    My gut feeling is... (none / 0) (#11)
    by kdog on Tue May 08, 2012 at 09:23:04 AM EST
    those in the mj business know where any malpractice lies...with the state.

    I may be naive, but I think the growers and providers know the score of the murky legal situation and would give their attorney(s) wide berth, and not look to sue them at the drop of a hat.


    I asked my high school classmates (none / 0) (#12)
    by oculus on Tue May 08, 2012 at 10:42:57 AM EST
    For their opinions re fed. Legalization re marijuana.
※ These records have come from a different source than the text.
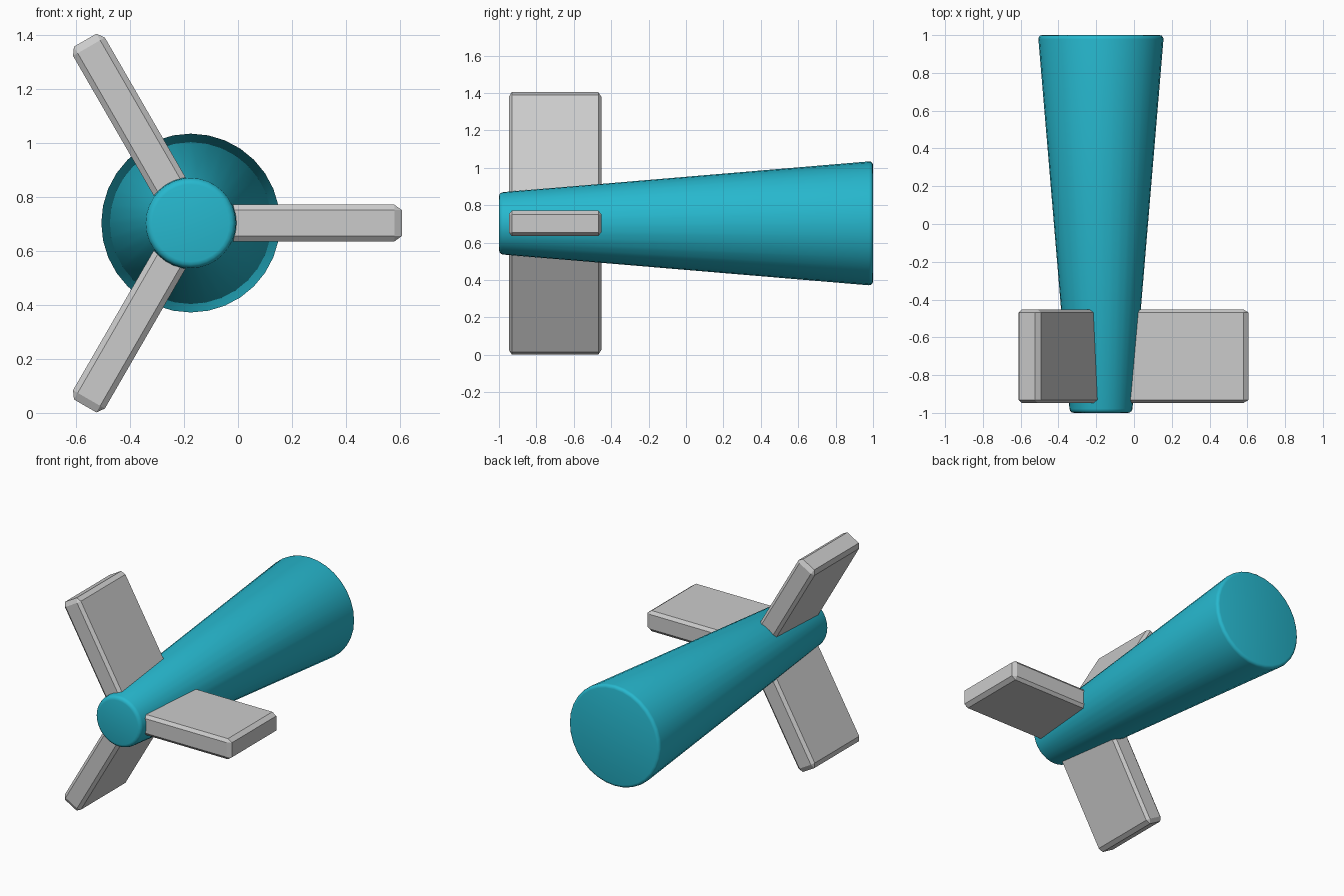
import bpy, bmesh, math
from mathutils import Matrix, Vector

if "Cube" in bpy.data.objects:
    bpy.data.objects.remove(bpy.data.objects["Cube"])

CENTRE = Vector((-0.175, 0, 0.703))


def add_object(name, bm, rgb=None):
    mesh = bpy.data.meshes.new(name)
    bm.to_mesh(mesh)
    bm.free()
    ob = bpy.data.objects.new(name, mesh)
    bpy.context.collection.objects.link(ob)
    if rgb:
        mat = bpy.data.materials.new(name + "_colour")
        mat.diffuse_color = (*rgb, 1)
        mat.use_nodes = True
        mat.node_tree.nodes["Principled BSDF"].inputs["Base Color"].default_value = mat.diffuse_color
        mesh.materials.append(mat)
    return ob


# Tapered body along y with softly rounded rims
bm = bmesh.new()
bmesh.ops.create_cone(bm, cap_ends=True, segments=32, radius1=0.333, radius2=0.165, depth=2)
rims = [e for e in bm.edges if abs(e.verts[0].co.z - e.verts[1].co.z) < 0.01]
bmesh.ops.bevel(bm, geom=rims, offset=0.022, segments=3, profile=0.5, affect='EDGES')
bm.transform(Matrix.Translation(CENTRE) @ Matrix.Rotation(math.pi / 2, 4, 'X'))
body = add_object("body", bm, (0.02, 0.48, 0.62))
bpy.context.view_layer.objects.active = body
body.select_set(True)
bpy.ops.object.shade_smooth_by_angle(angle=math.radians(40))
body.select_set(False)


# Three chamfered fins around the narrow end
INNER, OUTER = 0.08, 0.782
SIZE = Vector((OUTER - INNER, 0.495, 0.136))
CHAMFER = Vector((0.028, 0.016, 0.02))
for i in range(3):
    bm = bmesh.new()
    bmesh.ops.create_cube(bm, size=1)
    bmesh.ops.scale(bm, vec=[s / c for s, c in zip(SIZE, CHAMFER)], verts=bm.verts)
    bmesh.ops.bevel(bm, geom=bm.edges[:], offset=1, segments=1, affect='EDGES')
    bmesh.ops.scale(bm, vec=CHAMFER, verts=bm.verts)
    bmesh.ops.translate(bm, vec=((INNER + OUTER) / 2, -0.7, 0), verts=bm.verts)
    bm.transform(Matrix.Translation(CENTRE) @ Matrix.Rotation(math.radians(120 * i), 4, 'Y'))
    add_object(f"fin_{i + 1}", bm)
Results of my poll so far:  do it.  Surprising as on Obamacare and immigration this group includes some very conservative people.  
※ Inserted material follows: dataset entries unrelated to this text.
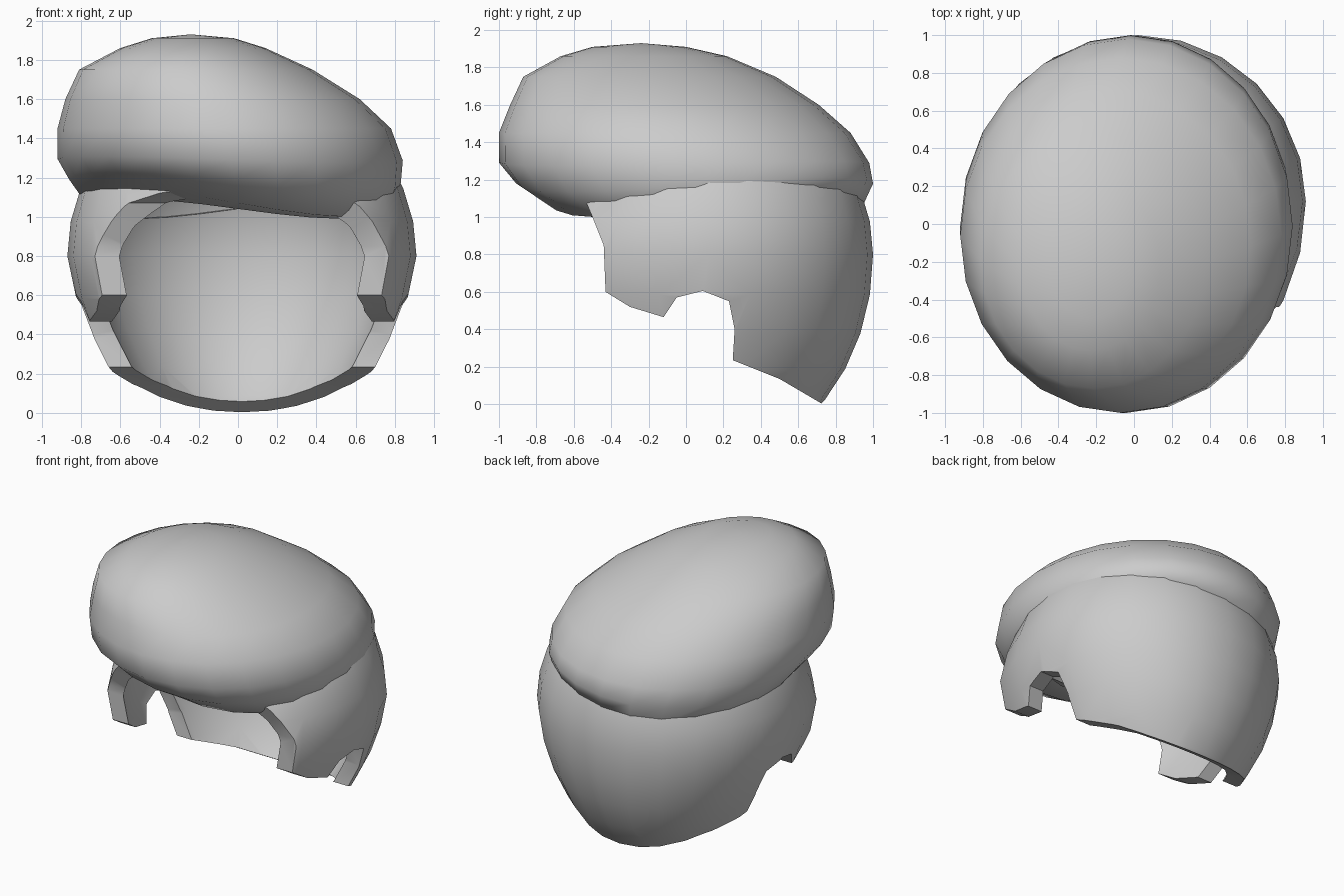
import bpy, bmesh, math

if "Cube" in bpy.data.objects:
    bpy.data.objects.remove(bpy.data.objects["Cube"])

grey = bpy.data.materials.new("plain_grey")
grey.use_nodes = True
COLOUR = (0.6, 0.6, 0.6, 1)
grey.diffuse_color = COLOUR
grey.node_tree.nodes["Principled BSDF"].inputs["Base Color"].default_value = COLOUR


def make_object(name, bm):
    bmesh.ops.recalc_face_normals(bm, faces=bm.faces)
    mesh = bpy.data.meshes.new(name)
    bm.to_mesh(mesh)
    bm.free()
    mesh.materials.append(grey)
    obj = bpy.data.objects.new(name, mesh)
    bpy.context.collection.objects.link(obj)
    return obj


def smooth(obj, degrees):
    bpy.ops.object.select_all(action="DESELECT")
    obj.select_set(True)
    bpy.context.view_layer.objects.active = obj
    bpy.ops.object.shade_smooth_by_angle(angle=math.radians(degrees))


# Beret: open bowl of oval rings whose centres lean to the front and right;
# the lower rings are twisted so the rim dips at the back right
SIDES = 24
# height, x min, x max, y min, y max, twist
RINGS = [
    (1.04, -0.73, 0.74, -0.53, 0.84, 0.20),
    (1.07, -0.78, 0.79, -0.72, 0.95, 0.20),
    (1.18, -0.86, 0.83, -0.91, 1.00, 0.10),
    (1.29, -0.92, 0.84, -1.00, 0.98, 0.03),
    (1.45, -0.92, 0.78, -1.00, 0.88, 0),
    (1.60, -0.88, 0.62, -0.94, 0.71, 0),
    (1.75, -0.81, 0.38, -0.87, 0.48, 0),
    (1.86, -0.60, 0.14, -0.67, 0.22, 0),
    (1.91, -0.44, -0.02, -0.50, 0.00, 0),
]
bm = bmesh.new()
loops = []
for z, x0, x1, y0, y1, twist in RINGS:
    loop = []
    for i in range(SIDES):
        a = math.tau * i / SIDES
        x = (x0 + x1) / 2 + (x1 - x0) / 2 * math.cos(a)
        y = (y0 + y1) / 2 + (y1 - y0) / 2 * math.sin(a)
        loop.append(bm.verts.new((x, y, z + twist * x * (y - 0.15))))
    loops.append(loop)
for low, high in zip(loops, loops[1:]):
    for i in range(SIDES):
        j = (i + 1) % SIDES
        bm.faces.new((low[i], low[j], high[j], high[i]))
crown = bm.verts.new((-0.24, -0.24, 1.93))
for i in range(SIDES):
    bm.faces.new((loops[-1][i], loops[-1][(i + 1) % SIDES], crown))
beret = make_object("beret", bm)
smooth(beret, 50)

# Hair: egg-shaped shell, fuller at the temples, narrower towards the neck
bm = bmesh.new()
bmesh.ops.create_uvsphere(bm, u_segments=24, v_segments=16, radius=1)
for v in bm.verts:
    x, y, z = v.co
    z *= 1.1 if z < 0 else 0.9
    taper = 1 + 0.15 * min(z, 0)
    depth = 0.88 if y > 0 else 1.05 - 0.4 * max(z, 0)
    v.co = (0.02 + 0.89 * x * taper, 0.12 + depth * y, 0.8 + z)
hair = make_object("hair", bm)
shell = hair.modifiers.new("thickness", "SOLIDIFY")
shell.thickness = 0.105
shell.offset = -1

# Side outline of the hair: face opening, sideburn, ear notch and nape
OUTLINE = [
    (-0.85, 1.8), (-0.85, 1.2), (-0.62, 1.12), (-0.53, 1.07), (-0.5, 1.0),
    (-0.44, 0.85), (-0.43, 0.6), (-0.3, 0.52), (-0.12, 0.465),
    (-0.05, 0.57), (0.09, 0.605), (0.23, 0.55), (0.26, 0.4),
    (0.25, 0.235), (0.5, 0.135), (0.73, 0.0), (1.2, -0.2), (1.2, 1.8),
]
bm = bmesh.new()
face = bm.faces.new([bm.verts.new((-1.2, y, z)) for y, z in OUTLINE])
side = bmesh.ops.extrude_face_region(bm, geom=[face])["geom"]
for v in side:
    if isinstance(v, bmesh.types.BMVert):
        v.co.x = 1.2
# Close the outline block with its starting cap
if len(bm.faces) < len(OUTLINE) + 2:
    bmesh.ops.holes_fill(bm, edges=bm.edges)
cutter = make_object("hair_outline_cutter", bm)
cutter.hide_render = True
trim = hair.modifiers.new("trim", "BOOLEAN")
trim.operation = "INTERSECT"
trim.solver = "EXACT"
trim.object = cutter

# Apply the trim and remove the cutter
graph = bpy.context.evaluated_depsgraph_get()
trimmed = bpy.data.meshes.new_from_object(hair.evaluated_get(graph))
hair.modifiers.clear()
hair.data = trimmed
bpy.data.objects.remove(cutter)
smooth(hair, 35)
    Honestly... (none / 0) (#13)
    by kdog on Tue May 08, 2012 at 10:46:17 AM EST
    I don't see how any self-respecting free market conservative could support prohibition.  The "moral majority" conservative puritans yeah, but not a free marketeer...prohibition is an afront to everything they supposedly stand for.
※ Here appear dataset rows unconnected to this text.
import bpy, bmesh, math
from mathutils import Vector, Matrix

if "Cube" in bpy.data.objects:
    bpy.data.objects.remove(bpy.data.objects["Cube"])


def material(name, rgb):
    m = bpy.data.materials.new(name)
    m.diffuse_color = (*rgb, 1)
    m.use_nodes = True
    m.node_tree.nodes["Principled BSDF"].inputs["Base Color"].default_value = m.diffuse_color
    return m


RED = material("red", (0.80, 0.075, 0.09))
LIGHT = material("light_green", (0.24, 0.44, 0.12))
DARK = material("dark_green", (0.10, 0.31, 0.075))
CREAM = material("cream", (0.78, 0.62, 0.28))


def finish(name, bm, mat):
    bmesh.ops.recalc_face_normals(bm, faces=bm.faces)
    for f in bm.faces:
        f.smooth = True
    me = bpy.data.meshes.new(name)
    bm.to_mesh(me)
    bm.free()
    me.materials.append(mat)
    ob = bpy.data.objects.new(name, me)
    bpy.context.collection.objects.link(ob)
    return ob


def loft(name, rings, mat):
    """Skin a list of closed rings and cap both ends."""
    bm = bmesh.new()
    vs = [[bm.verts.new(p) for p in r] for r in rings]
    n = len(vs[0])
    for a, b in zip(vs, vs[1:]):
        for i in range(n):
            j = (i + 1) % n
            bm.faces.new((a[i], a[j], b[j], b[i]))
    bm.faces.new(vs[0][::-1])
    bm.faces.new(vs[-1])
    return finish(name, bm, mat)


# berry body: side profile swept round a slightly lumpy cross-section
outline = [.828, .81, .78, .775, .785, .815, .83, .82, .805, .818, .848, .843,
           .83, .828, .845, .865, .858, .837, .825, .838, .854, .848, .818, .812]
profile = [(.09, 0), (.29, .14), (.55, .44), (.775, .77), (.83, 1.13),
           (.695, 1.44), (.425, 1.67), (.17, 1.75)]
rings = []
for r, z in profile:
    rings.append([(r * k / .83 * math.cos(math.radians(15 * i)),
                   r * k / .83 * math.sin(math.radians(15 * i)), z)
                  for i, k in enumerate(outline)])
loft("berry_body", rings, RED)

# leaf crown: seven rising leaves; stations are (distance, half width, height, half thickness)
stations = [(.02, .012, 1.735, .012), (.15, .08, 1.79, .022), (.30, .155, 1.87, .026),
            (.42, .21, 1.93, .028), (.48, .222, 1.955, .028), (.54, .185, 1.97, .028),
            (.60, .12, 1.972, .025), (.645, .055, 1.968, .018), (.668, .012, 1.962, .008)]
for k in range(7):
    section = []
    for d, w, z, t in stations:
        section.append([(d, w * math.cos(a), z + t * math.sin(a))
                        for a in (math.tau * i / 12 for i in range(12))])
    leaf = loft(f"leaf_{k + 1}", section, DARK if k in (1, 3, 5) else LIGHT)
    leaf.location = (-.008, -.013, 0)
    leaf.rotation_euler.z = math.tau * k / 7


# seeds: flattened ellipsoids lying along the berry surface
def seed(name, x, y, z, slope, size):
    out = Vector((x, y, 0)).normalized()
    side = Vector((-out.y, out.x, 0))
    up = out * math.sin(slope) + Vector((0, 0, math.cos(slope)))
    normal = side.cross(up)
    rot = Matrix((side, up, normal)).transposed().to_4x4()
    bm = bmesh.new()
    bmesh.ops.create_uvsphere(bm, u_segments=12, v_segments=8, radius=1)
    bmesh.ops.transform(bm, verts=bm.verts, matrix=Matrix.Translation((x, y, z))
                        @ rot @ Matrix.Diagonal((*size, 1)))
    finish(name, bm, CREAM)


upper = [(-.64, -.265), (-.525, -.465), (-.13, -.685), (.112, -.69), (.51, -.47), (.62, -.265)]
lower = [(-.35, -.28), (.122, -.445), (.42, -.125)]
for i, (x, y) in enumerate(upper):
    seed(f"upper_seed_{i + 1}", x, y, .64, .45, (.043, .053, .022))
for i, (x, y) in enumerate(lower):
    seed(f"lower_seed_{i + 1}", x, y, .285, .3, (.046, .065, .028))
    I was thinking along those lines too (none / 0) (#14)
    by ruffian on Tue May 08, 2012 at 11:04:59 AM EST
    When the state and the feds are in conflict over the law, it seems a risky business for lawyers in the middle.

    I think More Along... (none / 0) (#16)
    by ScottW714 on Tue May 08, 2012 at 01:23:31 PM EST
    ...the lines of filling paperwork/forms/taxes.

    For example, last year when the DEA went after the growers and retailers it decided that criminal enterprises couldn't deduct expenses on their tax returns.  I can't remember the amounts involved, but they were substantial, millions I believe.

    If a CPA or a tax attorney had advised them on filing the return, clearly it was bad advise.  Now if you are the person on the receiving end of the screwing from the Feds, and think this case was in the millions, and the Fed wants their bread, what are going to do ?

    Who knows, but certainly there is a huge liability for any professional who gives advise to legitimate businesses at the state level that are still illegal at the federal level.  And to me it stands to reason that a malpractice insurance carrier wouldn't want anything to do with those unknown liabilities.


    Not That I Agree, but... (none / 0) (#4)
    by ScottW714 on Mon May 07, 2012 at 04:14:15 PM EST
    ... surely the insurance can be expected to flip the bill on an industry that is still illegal at the Federal level.

    I can't think of an easier malpractice instance, an attorney basically giving advise on an illegal business.  Who are they going to go after when their business get seized and the Feds start pushing jail time and huge fines ?

    It's non-sense, when a half of the public thinks MM should be legal and 1/3 of the states have made it legal, the Fed should not be putting people in these kinds of positions.  Especially one lead by a man who said they would be left alone.  We are tying ourselves in knots because of ridiculous and antiquated views of MM.

    Hmmmm (none / 0) (#6)
    by jbindc on Mon May 07, 2012 at 05:03:07 PM EST
    I can't think of an easier malpractice instance, an attorney basically giving advise on an illegal business.

    Should an attorney give advice on how to rob a bank or murder someone?

    Just asking.


    Not if They Want Malpractice Insurance (none / 0) (#10)
    by ScottW714 on Tue May 08, 2012 at 08:51:30 AM EST
    See below, that can should have been a can't... sorry.

    Should be Can't, Not Can... (none / 0) (#5)
    by ScottW714 on Mon May 07, 2012 at 04:15:07 PM EST

    joys of free enterprise (none / 0) (#7)
    by diogenes on Mon May 07, 2012 at 07:37:07 PM EST
    If this is such a lucrative business, then surely some other insurance company will pick up this policy and rake in the profits.

    SITE VIOLATOR (none / 0) (#9)
    by jbindc on Tue May 08, 2012 at 06:20:25 AM EST
    Busy guy

    USAA (none / 0) (#15)
    by Chuck0 on Tue May 08, 2012 at 11:15:11 AM EST
    refused to renew my automobile and homeowner's insurance because they found out my ex-wife (wife at the time) was a convicted felon. She was not covered by the auto policies whatsoever, but my mere association was cause to refuse to renew. I promptly transferred approx. $60K from their bank to my local credit union. I also re-financed my USAA mortgage with another lender. I guess they don't need customers that bad. Funny, though, they used to NEVER advertise, now I see ads all over TV and on billboards.